▶ What the task requires
Across these entries, work out how many lines carry the string "prism", and give only that number.

▶ Data for analysis
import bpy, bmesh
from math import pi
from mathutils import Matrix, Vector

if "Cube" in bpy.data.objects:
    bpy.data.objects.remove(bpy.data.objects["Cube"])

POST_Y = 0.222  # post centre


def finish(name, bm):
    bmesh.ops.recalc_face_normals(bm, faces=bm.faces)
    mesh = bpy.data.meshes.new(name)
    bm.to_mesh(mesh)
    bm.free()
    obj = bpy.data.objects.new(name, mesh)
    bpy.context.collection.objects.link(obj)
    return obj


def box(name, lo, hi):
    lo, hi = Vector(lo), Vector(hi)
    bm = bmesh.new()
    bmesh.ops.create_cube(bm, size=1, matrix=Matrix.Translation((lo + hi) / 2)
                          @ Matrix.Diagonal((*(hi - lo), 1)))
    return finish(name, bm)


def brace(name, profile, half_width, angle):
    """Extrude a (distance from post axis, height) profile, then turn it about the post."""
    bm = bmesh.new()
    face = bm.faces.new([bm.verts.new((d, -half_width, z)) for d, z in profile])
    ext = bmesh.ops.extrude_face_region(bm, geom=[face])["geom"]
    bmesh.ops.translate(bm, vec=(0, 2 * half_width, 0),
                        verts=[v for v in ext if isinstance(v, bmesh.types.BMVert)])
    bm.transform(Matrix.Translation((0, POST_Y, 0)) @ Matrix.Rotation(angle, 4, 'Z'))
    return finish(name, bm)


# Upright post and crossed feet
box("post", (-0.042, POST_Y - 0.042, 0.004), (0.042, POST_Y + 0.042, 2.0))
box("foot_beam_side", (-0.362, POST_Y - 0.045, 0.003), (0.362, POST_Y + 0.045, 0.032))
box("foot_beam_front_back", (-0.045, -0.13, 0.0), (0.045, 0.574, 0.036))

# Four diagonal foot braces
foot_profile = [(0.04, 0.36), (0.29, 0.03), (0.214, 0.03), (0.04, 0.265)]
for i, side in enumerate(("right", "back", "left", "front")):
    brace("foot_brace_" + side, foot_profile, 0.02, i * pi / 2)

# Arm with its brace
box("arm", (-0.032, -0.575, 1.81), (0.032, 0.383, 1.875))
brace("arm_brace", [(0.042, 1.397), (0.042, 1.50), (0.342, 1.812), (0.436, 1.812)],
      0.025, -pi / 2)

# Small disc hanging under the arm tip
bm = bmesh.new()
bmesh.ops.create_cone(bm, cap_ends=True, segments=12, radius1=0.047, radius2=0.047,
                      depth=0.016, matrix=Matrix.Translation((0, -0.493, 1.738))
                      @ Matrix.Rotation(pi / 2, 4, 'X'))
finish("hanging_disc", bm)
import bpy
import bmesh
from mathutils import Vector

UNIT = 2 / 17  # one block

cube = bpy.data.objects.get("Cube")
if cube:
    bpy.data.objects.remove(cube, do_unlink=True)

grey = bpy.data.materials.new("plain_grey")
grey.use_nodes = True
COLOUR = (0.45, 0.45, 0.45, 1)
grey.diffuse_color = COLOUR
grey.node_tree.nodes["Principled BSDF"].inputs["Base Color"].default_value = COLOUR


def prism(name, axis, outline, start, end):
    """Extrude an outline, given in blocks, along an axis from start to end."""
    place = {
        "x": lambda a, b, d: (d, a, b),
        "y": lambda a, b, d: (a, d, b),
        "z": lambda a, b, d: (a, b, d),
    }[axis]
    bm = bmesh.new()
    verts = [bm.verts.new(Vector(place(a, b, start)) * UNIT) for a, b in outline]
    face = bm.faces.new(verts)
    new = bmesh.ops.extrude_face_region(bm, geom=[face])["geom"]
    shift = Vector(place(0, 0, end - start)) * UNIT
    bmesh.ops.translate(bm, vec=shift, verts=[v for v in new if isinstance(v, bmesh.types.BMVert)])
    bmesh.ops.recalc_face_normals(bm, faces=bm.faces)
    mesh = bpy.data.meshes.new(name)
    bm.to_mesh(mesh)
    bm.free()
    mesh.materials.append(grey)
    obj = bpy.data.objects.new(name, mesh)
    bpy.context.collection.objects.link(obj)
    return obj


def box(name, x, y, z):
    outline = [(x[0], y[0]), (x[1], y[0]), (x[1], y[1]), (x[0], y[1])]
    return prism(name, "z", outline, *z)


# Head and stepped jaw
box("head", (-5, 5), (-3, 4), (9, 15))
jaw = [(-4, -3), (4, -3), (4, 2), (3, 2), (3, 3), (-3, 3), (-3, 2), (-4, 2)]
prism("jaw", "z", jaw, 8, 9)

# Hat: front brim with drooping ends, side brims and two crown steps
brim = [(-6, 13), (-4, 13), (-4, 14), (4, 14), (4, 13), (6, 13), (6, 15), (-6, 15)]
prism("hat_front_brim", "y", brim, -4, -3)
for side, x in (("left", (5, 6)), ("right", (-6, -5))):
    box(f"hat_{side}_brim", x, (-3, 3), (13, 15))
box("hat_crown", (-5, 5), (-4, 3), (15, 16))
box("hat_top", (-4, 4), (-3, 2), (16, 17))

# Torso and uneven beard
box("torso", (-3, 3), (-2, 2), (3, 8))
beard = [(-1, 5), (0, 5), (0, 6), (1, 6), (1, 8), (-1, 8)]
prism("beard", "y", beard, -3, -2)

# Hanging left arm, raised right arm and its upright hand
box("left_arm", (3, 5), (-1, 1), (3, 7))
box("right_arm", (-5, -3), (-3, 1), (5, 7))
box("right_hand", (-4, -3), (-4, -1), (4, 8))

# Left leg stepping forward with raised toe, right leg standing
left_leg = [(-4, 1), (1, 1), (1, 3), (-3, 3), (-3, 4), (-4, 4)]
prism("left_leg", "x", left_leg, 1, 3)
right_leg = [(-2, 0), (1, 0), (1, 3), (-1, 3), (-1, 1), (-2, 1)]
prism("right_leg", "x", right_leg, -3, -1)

▶ Result for this exercise
7